The UN warned of "unprecedented" malnutrition among pregnant and lactating women in Ethiopia's war-hit Tigray region, in a report published hours after the government sparked outrage by expelling senior UN officials.
The latest situation report from the UN's humanitarian coordination office, posted online late Thursday, also described "alarming" malnutrition among children as fears of mass starvation grow nearly 11 months after northern Ethiopia erupted in conflict.
"Of the more than 15,000 pregnant and lactating women screened during the reporting period, more than 12,000 women, or about 79 per cent, were diagnosed with acute malnutrition," the report said.
The level of moderate malnutrition among children under five "is also exceeding global emergency threshold of 15 per cent, at about 18 per cent, while cases of children with severe malnutrition is 2.4 per cent, above the alarming 2 per cent level," it said.

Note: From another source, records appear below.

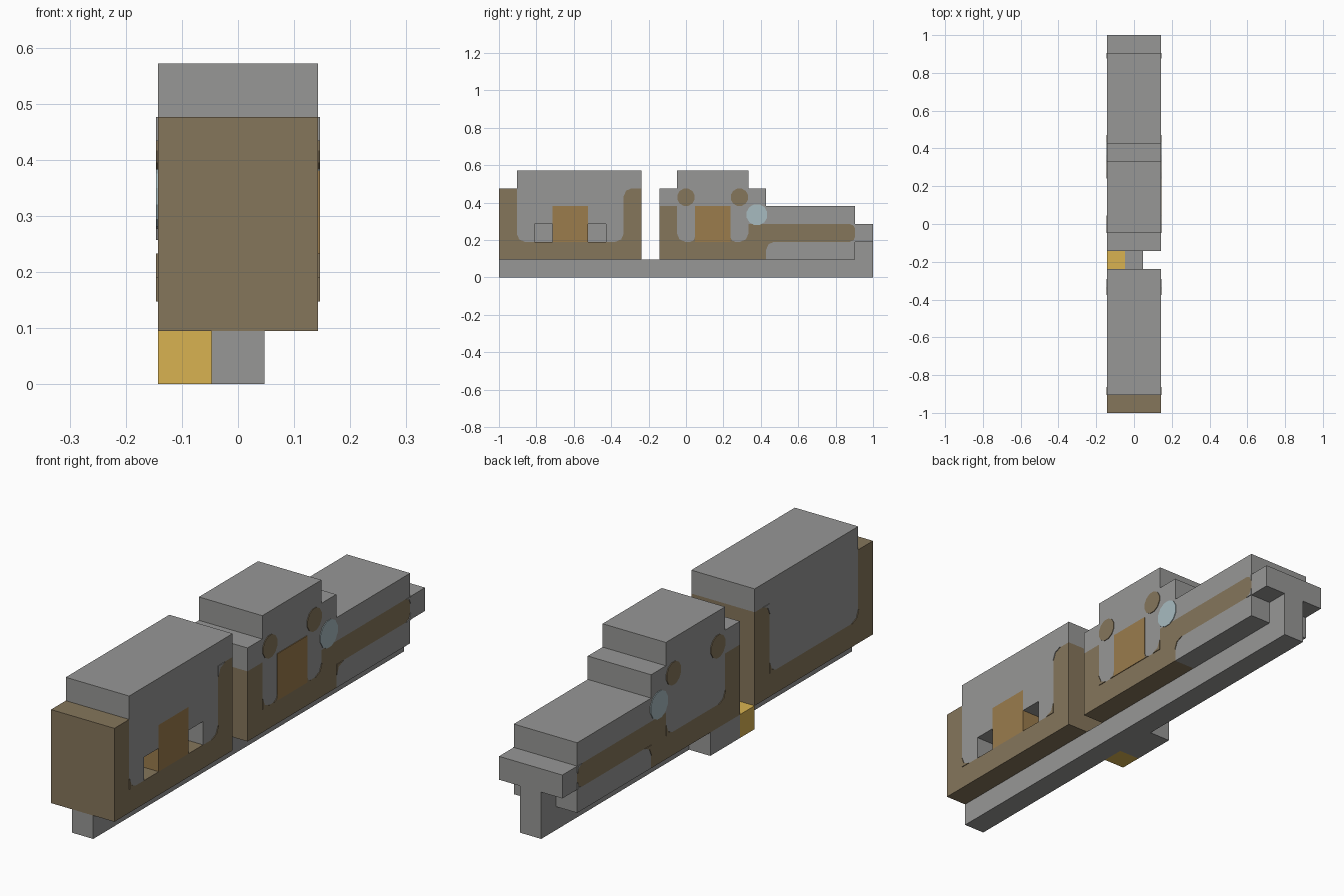
import bpy, bmesh, math

cube = bpy.data.objects.get("Cube")
if cube:
    bpy.data.objects.remove(cube)

C = 2 / 21          # one building block
HALF = 1.5          # half width of the body, in blocks
PLATE = 0.03        # painted plate thickness, in blocks


def material(name, rgb):
    m = bpy.data.materials.new(name)
    m.use_nodes = True
    m.diffuse_color = (*rgb, 1)
    m.node_tree.nodes["Principled BSDF"].inputs["Base Color"].default_value = (*rgb, 1)
    return m


GREY = material("grey", (0.31, 0.31, 0.305))
BROWN = material("brown", (0.235, 0.18, 0.105))
ORANGE = material("orange_brown", (0.325, 0.2, 0.073))
YELLOW = material("yellow", (0.69, 0.45, 0.083))
BLUE = material("pale_blue", (0.39, 0.5, 0.53))


def slab(name, outline, x0, x1, mat):
    """Extrude a (y, z) outline, in blocks, across x."""
    bm = bmesh.new()
    face = bm.faces.new([bm.verts.new((x0 * C, y * C - 1, z * C)) for y, z in outline])
    moved = bmesh.ops.extrude_face_region(bm, geom=[face])["geom"]
    bmesh.ops.translate(bm, vec=((x1 - x0) * C, 0, 0),
                        verts=[v for v in moved if isinstance(v, bmesh.types.BMVert)])
    bmesh.ops.recalc_face_normals(bm, faces=bm.faces)
    mesh = bpy.data.meshes.new(name)
    bm.to_mesh(mesh)
    bm.free()
    mesh.materials.append(mat)
    obj = bpy.data.objects.new(name, mesh)
    bpy.context.collection.objects.link(obj)
    return obj


def box(name, y0, y1, z0, z1, mat, x0=-HALF, x1=HALF):
    return slab(name, [(y0, z0), (y1, z0), (y1, z1), (y0, z1)], x0, x1, mat)


def plate(name, outline, mat, sides=(-1, 1)):
    for s in sides:
        label = name + ("_left" if s > 0 else "_right")
        slab(label, outline, s * HALF, s * (HALF + PLATE), mat)


def corner(name, y, z, dy, dz, mat, sides=(-1, 1), r=0.45):
    """Rounded fillet of paint in an inside corner."""
    plate(name, [(y, z), (y + dy * r, z), (y + dy * r * 0.3, z + dz * r * 0.3),
                 (y, z + dz * r)], mat, sides)


def spot(name, y, z, r, mat):
    angles = [math.pi * (k + 0.5) / 6 for k in range(12)]
    plate(name, [(y + r * math.cos(a), z + r * math.sin(a)) for a in angles], mat)


# Keel and small side blocks
box("keel", 0, 21, 0, 1, GREY, -0.5, 0.5)
box("keel_end_post", 20, 21, 1, 2, GREY, -0.5, 0.5)
box("trigger", 8, 9, 0, 1, YELLOW, -HALF, -0.5)
box("trigger_mount", 9, 11, 0, 1, GREY, -HALF, -0.5)

# Front housing, with two recesses beside a panel on the left side
box("front_floor", 0, 8, 1, 2, BROWN)
box("front_wall", 0, 1, 2, 5, BROWN)
box("front_rear_post", 7, 8, 2, 5, BROWN)
box("front_post_cap", 7, 8, 5, 6, GREY)
box("front_core", 1, 7, 2, 6, GREY, -HALF, 0.5)
slab("front_side_shell",
     [(1, 2), (2, 2), (2, 3), (3, 3), (3, 4), (5, 4), (5, 3), (6, 3), (6, 2),
      (7, 2), (7, 6), (1, 6)], 0.5, HALF, GREY)
box("front_panel", 3, 5, 2, 4, ORANGE, 0.5, HALF)

# Rear housing
box("rear_floor", 9, 15, 1, 2, BROWN)
box("rear_front_post", 9, 10, 2, 4, BROWN)
box("rear_front_cap", 9, 10, 4, 5, GREY)
box("rear_core", 10, 14, 2, 6, GREY)
box("rear_step", 14, 15, 3, 5, GREY)
plate("rear_panel", [(11, 2), (13, 2), (13, 4), (11, 4)], ORANGE, (1,))

# Low tail
box("tail_stripe", 14, 20, 2, 3, BROWN)
box("tail_top", 15, 20, 3, 4, GREY)
box("tail_skirt", 15, 20, 1, 2, GREY)
box("tail_end", 20, 21, 2, 3, GREY)

# Painted spots on both sides
spot("brown_spot_front", 10.5, 4.5, 0.5, BROWN)
spot("brown_spot_rear", 13.5, 4.5, 0.5, BROWN)
spot("blue_spot", 14.48, 3.52, 0.6, BLUE)

# Rounded paint corners
for y, dy in ((1, 1), (7, -1), (10, 1), (14, -1)):
    corner("brown_corner", y, 2, dy, 1, BROWN)
for y, dy in ((11, -1), (13, 1)):
    corner("panel_corner", y, 2, dy, 1, BROWN, (1,), 0.25)
corner("skirt_corner", 15, 2, 1, -1, BROWN)
corner("post_corner", 7, 5, 1, -1, GREY)
for z, dz in ((2, 1), (3, -1)):
    corner("stripe_corner", 20, z, -1, dz, GREY, r=0.3)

On Thursday Ethiopia announced it would expel seven senior UN officials for "meddling" in its affairs, including the local heads of the UN children's agency UNICEF and its humanitarian coordination office.
The UN officials were given 72 hours to leave the country.
The United Nations issued a formal protest over Ethiopia's decision to expel the officials, deputy UN spokesman Farhan Haq said Friday, adding that the Ethiopian prime minister had earlier in the day called UN Secretary-General Antonio Guterres, who has previously said he was "shocked" by the decision.
The formal notification of a protest came as diplomats held an emergency Security Council meeting behind closed doors Friday to discuss the matter.
However a draft Security Council statement initiated by Ireland has little chance of success, several diplomats told AFP after the meeting.
In a statement released late Friday in Ethiopia, the country's foreign ministry accused the officials of diverting "humanitarian assistance to the TPLF" -- the Tigray People's Liberation Front, which has been locked in a months-long battle with government troops.
It said the officials were responsible for the "dissemination of misinformation and politicisation of humanitarian assistance", but provided no proof to support any of the claims.
"We are confident that the provision of humanitarian assistance will not be affected due to this measure," the ministry said.
The UN's humanitarian chief Martin Griffiths has previously condemned accusations by Ethiopian government officials that aid workers were biased in favour of -- and even arming -- the TPLF, calling the claims unfair and dangerous.
Prime Minister Abiy Ahmed, winner of the 2019 Nobel Peace Prize, sent troops into Tigray last November to topple the TPLF, then the regional ruling party, a move he said was in response to TPLF attacks on army camps.
Fighting ground on for months before Tigrayan rebels retook the regional capital Mekele in June and government forces largely withdrew from the region.
Since then, the TPLF has launched offensives into neighbouring Amhara and Afar regions and the humanitarian crisis has worsened.
- Signs of 'siege' -
Tigray itself is receiving only about 10 percent of the aid it needs, and in July the UN warned that 400,000 people across the region had "crossed the threshold into famine".
The UN situation report published Thursday said that during the week ending Tuesday, 79 aid trucks had reached Tigray from Afar.
"This brings the number of humanitarian trucks that entered the region since 12 July to 606 trucks, or 11 per cent of the trucks needed."
Federal officials blame the TPLF for obstructing deliveries, but a US State Department spokesman told AFP last week that access to essential supplies and services was "being denied by the Ethiopian government" and that there were "indications of a siege".
"In this time of looming famine and heartbreaking need, the Government of Ethiopia continues to take steps to prevent aid from reaching the people who need it," USAID chief Samantha Power said on Friday, condemning the expulsions.
The TPLF also slammed the expulsions, calling them "the latest addition to the criminal behaviours that the regime has adopted as acceptable tactics".
In September the UN sounded the alarm over hundreds of aid trucks it said had "not returned" from Tigray, though the TPLF said this was due to obstructions drivers faced while entering from Afar, currently the only viable road route into Tigray.
The UN has been able to operate 17 passenger flights from Addis Ababa to Mekele since July.
However the EU humanitarian air bridge, initially expected to provide fairly regular service, has only been able to operate one flight since it was inaugurated on September 11.